* Task instructions
Among the lines below, count those that include "size", and state the count alone.

* Task input

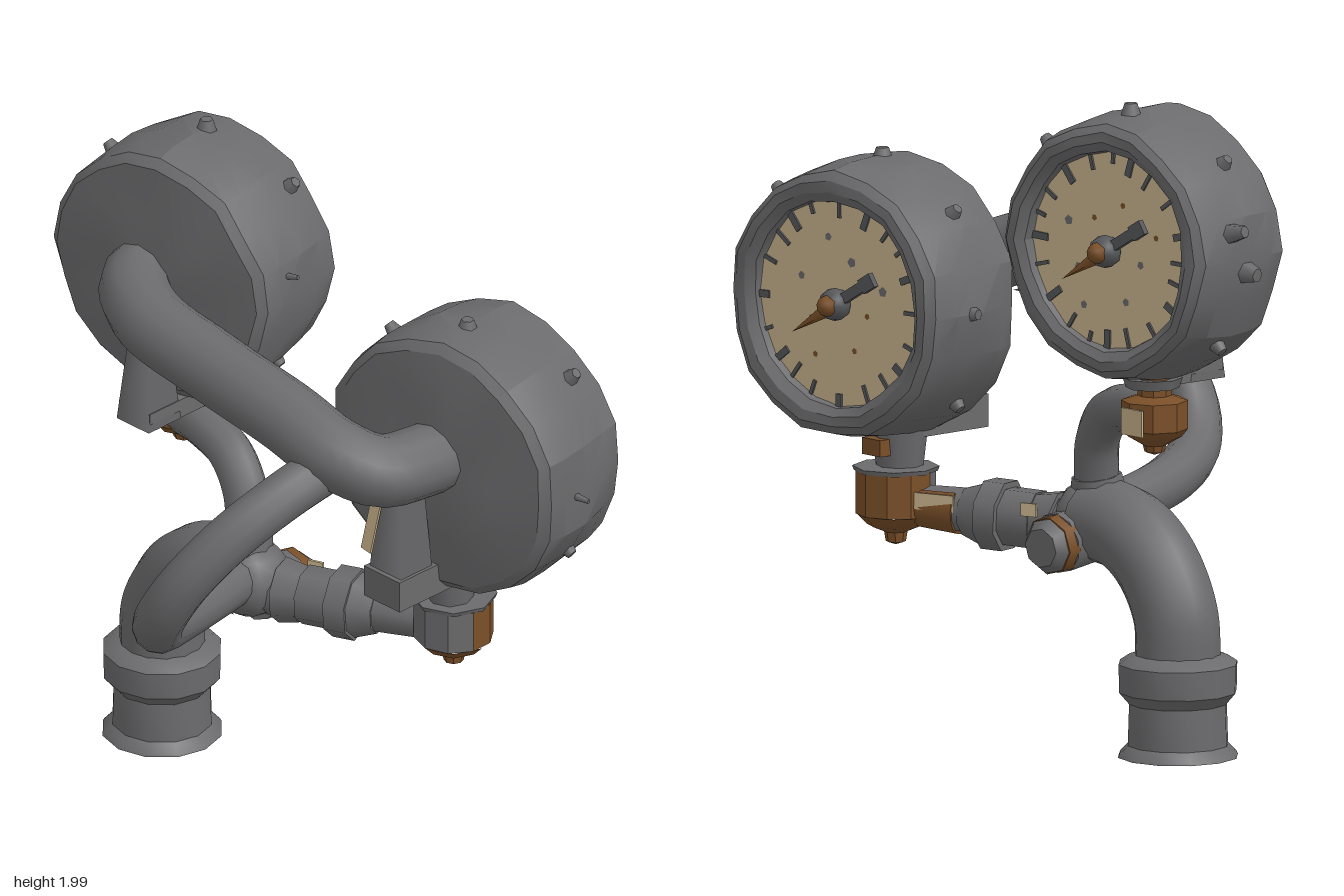
import * as THREE from 'three';
import { toCreasedNormals } from 'three/addons/utils/BufferGeometryUtils.js';

const paint = (name, color) => Object.assign(new THREE.MeshStandardMaterial({ color }), { name });
const V = (p) => new THREE.Vector3(...p);

export function createModel() {
  const iron = paint('iron grey', 0x6b6b6d);
  const dark = paint('dark iron', 0x56575a);
  const rust = paint('rust brown', 0x7a4f28);
  const ivory = paint('aged ivory', 0xcab48d);
  const model = new THREE.Group();
  model.name = 'twinGauges';

  const add = (parent, name, geo, mat, pos = [0, 0, 0], rot = [0, 0, 0]) => {
    const m = new THREE.Mesh(geo, mat);
    m.name = name;
    m.position.set(...pos);
    m.rotation.set(...rot);
    parent.add(m);
    return m;
  };
  // Turned part; profile runs bottom to top as [radius, height]
  const turned = (profile, sides, start = 0, sweep = Math.PI * 2, crease = 0.6) =>
    toCreasedNormals(new THREE.LatheGeometry(
      profile.map(([r, y]) => new THREE.Vector2(r, y)), sides, start, sweep), crease);
  const pipe = (name, pts, r, sides = 12) =>
    add(model, name, new THREE.TubeGeometry(new THREE.CatmullRomCurve3(pts.map(V)), 36, r, sides), iron);
  // Straight tapered rod between two points
  const rod = (name, a, b, r0, r1, mat, sides = 10, start = 0, sweep = Math.PI * 2) => {
    const A = V(a), B = V(b), d = B.clone().sub(A);
    const m = add(model, name, new THREE.CylinderGeometry(r1, r0, d.length(), sides, 1, false, start, sweep), mat);
    m.position.copy(A.add(B).multiplyScalar(0.5));
    m.quaternion.setFromUnitVectors(new THREE.Vector3(0, 1, 0), d.normalize());
  };
  // Worn, hammered surface: smooth position-based displacement
  const dent = (geo, amount, seed) => {
    const p = geo.attributes.position;
    for (let i = 0; i < p.count; i++) {
      const x = p.getX(i), y = p.getY(i), z = p.getZ(i);
      const k = 1 + amount * Math.sin(17 * x + 9 * y + seed) * Math.cos(19 * z - 7 * y + seed * 2);
      p.setXYZ(i, x * k, y + amount * 0.35 * Math.sin(13 * x + 15 * z + seed), z * k);
    }
    return geo;
  };

  // One gauge: the dial looks along local -z
  function gauge(name, pos, size, seed, studs) {
    const g = new THREE.Group();
    g.name = name;
    g.position.set(...pos);
    g.rotation.y = 0.14;
    model.add(g);
    const profile = [[0.295, -0.14], [0.303, -0.18], [0.33, -0.2], [0.36, -0.2], [0.385, -0.18], [0.4, -0.1],
      [0.408, 0.0], [0.406, 0.1], [0.397, 0.16], [0.37, 0.185], [0.2, 0.203], [0, 0.208]]
      .map(([r, y]) => new THREE.Vector2(r * size, y));
    const shell = dent(new THREE.LatheGeometry(profile, 20), 0.02, seed).rotateX(Math.PI / 2);
    add(g, 'gaugeShell', toCreasedNormals(shell, 0.4), iron);
    // Dial plate with a worn scale round its edge
    const R = 0.308 * size;
    add(g, 'dial', new THREE.CircleGeometry(R, 28), ivory, [0, 0, -0.155], [0, Math.PI, 0]);
    for (let i = 0; i < 20; i++) {
      const a = i / 20 * Math.PI * 2 + 0.06 * Math.sin(i * 5 + seed);
      const len = 0.04 + 0.03 * Math.abs(Math.sin(i * 2.3 + seed));
      const r = R - len / 2;
      add(g, 'dialMark', new THREE.BoxGeometry(len, i % 3 ? 0.012 : 0.022, 0.008), dark,
        [r * Math.cos(a), r * Math.sin(a), -0.157], [0, 0, a]);
    }
    for (let i = 0; i < 8; i++) {
      const a = i * 2.4 + seed, r = 0.11 + 0.013 * i;
      add(g, 'dialStain', new THREE.CircleGeometry(0.01 + 0.003 * (i % 3), 5), i % 3 ? iron : rust,
        [r * Math.cos(a), r * Math.sin(a), -0.158], [0, Math.PI, a]);
    }
    // Needle, its counterweight and the hub
    const needle = new THREE.Group();
    needle.name = 'needle';
    needle.position.z = -0.18;
    needle.rotation.z = -0.55;
    g.add(needle);
    add(needle, 'pointer', new THREE.BoxGeometry(0.14, 0.032, 0.02), dark, [-0.09, 0, 0]);
    add(needle, 'pointerTip', new THREE.BoxGeometry(0.05, 0.045, 0.02), dark, [-0.15, 0, 0]);
    add(needle, 'counterweight', new THREE.ConeGeometry(0.028, 0.19, 5), rust, [0.1, 0, 0], [0, 0, -Math.PI / 2]);
    add(needle, 'hub', new THREE.IcosahedronGeometry(0.05, 1), dark);
    add(needle, 'hubCap', new THREE.SphereGeometry(0.032, 8, 6), rust, [0, 0, -0.035]);
    // Studs on the rim: angle in degrees, depth, length, radius
    for (const [deg, z, len, rad] of studs) {
      const a = deg * Math.PI / 180, r = 0.385 * size + len / 2;
      add(g, 'rimStud', new THREE.CylinderGeometry(rad * 0.55, rad, len, 6), iron,
        [r * Math.cos(a), r * Math.sin(a), z], [0, 0, a - Math.PI / 2]);
    }
  }
  gauge('upperGauge', [-0.53, 1.56, -0.235], 0.99, 1,
    [[90, -0.06, 0.05, 0.035], [45, -0.1, 0.045, 0.03], [137, 0.02, 0.04, 0.03], [168, -0.06, 0.07, 0.035],
      [186, 0.0, 0.06, 0.04], [12, 0.06, 0.06, 0.012], [222, -0.02, 0.05, 0.03], [320, 0, 0.04, 0.03]]);
  gauge('lowerGauge', [0.518, 1.275, -0.37], 1.035, 3.4,
    [[90, 0.04, 0.045, 0.035], [45, -0.08, 0.045, 0.03], [-2, 0.05, 0.06, 0.013], [137, 0.0, 0.045, 0.03],
      [180, -0.04, 0.04, 0.03], [325, 0.0, 0.04, 0.03], [225, 0.03, 0.04, 0.03]]);

  // Cross pipe joining the backs of both gauges
  pipe('crossPipe', [[-0.57, 1.56, -0.1], [-0.54, 1.55, 0.0], [-0.4, 1.525, 0.09], [-0.1, 1.48, 0.108],
    [0.2, 1.435, 0.108], [0.4, 1.38, 0.095], [0.505, 1.335, 0.02], [0.53, 1.32, -0.12], [0.53, 1.31, -0.24]], 0.11);

  // Slender loop swinging forward and back to the stand
  pipe('loopPipe', [[0.375, 1.335, 0.08], [0.345, 1.28, 0.26], [0.285, 1.18, 0.42], [0.2, 1.035, 0.525],
    [0.11, 0.89, 0.538], [0.025, 0.785, 0.465], [-0.05, 0.73, 0.32], [-0.12, 0.695, 0.1], [-0.17, 0.68, -0.1]], 0.077);

  // Stand: flared foot, collar and bent neck
  add(model, 'standFoot', turned([[0, 0], [0.182, 0], [0.178, 0.008], [0.152, 0.035], [0.148, 0.16], [0.178, 0.195],
    [0.18, 0.28], [0.15, 0.3], [0.12, 0.31]], 12), iron, [-0.53, 0, -0.1]);
  pipe('standNeck', [[-0.53, 0.27, -0.1], [-0.52, 0.42, -0.1], [-0.44, 0.56, -0.1], [-0.32, 0.645, -0.1],
    [-0.16, 0.67, -0.1]], 0.128, 14);
  add(model, 'junction', new THREE.SphereGeometry(0.122, 12, 8), iron, [-0.16, 0.665, -0.1]);

  // Rear drain stub
  rod('drainStub', [-0.14, 0.62, -0.1], [-0.15, 0.605, -0.24], 0.09, 0.092, iron);
  rod('drainRing', [-0.15, 0.605, -0.235], [-0.155, 0.602, -0.28], 0.091, 0.088, rust, 8);
  rod('drainCap', [-0.155, 0.602, -0.28], [-0.16, 0.6, -0.315], 0.085, 0.06, iron, 8);

  // Branch to the lower gauge: stepped fittings along one line
  const at = (t) => [-0.14 + 0.6 * t, 0.64 + 0.02 * t, -0.11 - 0.22 * t];
  const fittings = [[0, 0.22, 0.08, 0.085], [0.13, 0.25, 0.1, 0.085], [0.25, 0.44, 0.09, 0.09],
    [0.41, 0.52, 0.11, 0.11], [0.52, 0.63, 0.1, 0.075]];
  for (const [t0, t1, r0, r1] of fittings) rod('branchFitting', at(t0), at(t1), r0, r1, iron, 8);
  rod('branchTaper', at(0.6), at(0.92), 0.07, 0.06, iron);
  rod('branchRust', at(0.66), at(0.9), 0.074, 0.065, rust, 6, Math.PI * 0.6, Math.PI * 0.8);
  add(model, 'wornPatch', new THREE.BoxGeometry(0.13, 0.05, 0.008), ivory, [0.29, 0.68, -0.335], [0, 0.35, 0]);
  add(model, 'wornPatch', new THREE.BoxGeometry(0.05, 0.04, 0.008), ivory, [-0.03, 0.69, -0.245], [0, 0.35, 0]);

  // Lower union: rusty cup, grey front cover, flange, neck and bracket
  const cup = [[0, -0.125], [0.03, -0.115], [0.035, -0.085], [0.085, -0.065], [0.12, -0.03]];
  add(model, 'lowerCupBase', turned(cup, 8), rust, [0.465, 0.655, -0.33]);
  const wall = [[0.12, -0.03], [0.12, 0.1], [0, 0.1]];
  add(model, 'lowerCupFront', turned(wall, 4, -1.3, 2.6), iron, [0.465, 0.655, -0.33]);
  add(model, 'lowerCupRear', turned(wall, 6, 1.3, Math.PI * 2 - 2.6), rust, [0.465, 0.655, -0.33]);
  add(model, 'lowerFlange', new THREE.CylinderGeometry(0.13, 0.125, 0.014, 8), iron, [0.465, 0.76, -0.33]);
  add(model, 'lowerNeck', new THREE.CylinderGeometry(0.085, 0.07, 0.13, 8), iron, [0.47, 0.825, -0.31]);
  add(model, 'lowerNeckRust', new THREE.BoxGeometry(0.08, 0.05, 0.05), rust, [0.48, 0.83, -0.39]);
  add(model, 'lowerBracket', new THREE.CylinderGeometry(0.07, 0.1, 0.34, 4, 1).rotateY(Math.PI / 4), iron,
    [0.475, 1.03, -0.1]);
  add(model, 'bracketBase', new THREE.BoxGeometry(0.15, 0.1, 0.27), iron, [0.475, 0.905, -0.155]);
  add(model, 'bracketScrape', new THREE.BoxGeometry(0.04, 0.2, 0.008), ivory, [0.425, 1.11, -0.03], [-0.1, 0, -0.15]);

  // Upper union: cup under the upper gauge with its bracket and elbow pipe
  add(model, 'upperCup', turned([[0, -0.11], [0.03, -0.1], [0.035, -0.08], [0.08, -0.055], [0.1, -0.03],
    [0.1, 0.055], [0.05, 0.07], [0.05, 0.15]], 8), rust, [-0.56, 1.035, -0.22]);
  add(model, 'upperCupPlate', new THREE.BoxGeometry(0.09, 0.08, 0.008), ivory, [-0.57, 1.035, -0.318]);
  add(model, 'upperFlange', new THREE.CylinderGeometry(0.09, 0.08, 0.03, 8), iron, [-0.54, 1.14, -0.21]);
  add(model, 'upperBracket', new THREE.CylinderGeometry(0.06, 0.095, 0.28, 4, 1).rotateY(Math.PI / 4), iron,
    [-0.475, 1.26, 0.01]);
  add(model, 'upperBracketBase', new THREE.BoxGeometry(0.13, 0.06, 0.24), iron, [-0.475, 1.15, -0.05]);
  pipe('elbowPipe', [[-0.54, 1.045, -0.19], [-0.42, 1.045, -0.17], [-0.29, 1.01, -0.15], [-0.21, 0.92, -0.13],
    [-0.18, 0.8, -0.11], [-0.17, 0.68, -0.1]], 0.068, 10);
  rod('elbowCollar', [-0.18, 0.74, -0.1], [-0.18, 0.8, -0.11], 0.085, 0.075, iron, 8);

  return model;
}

* Response to the exercise
4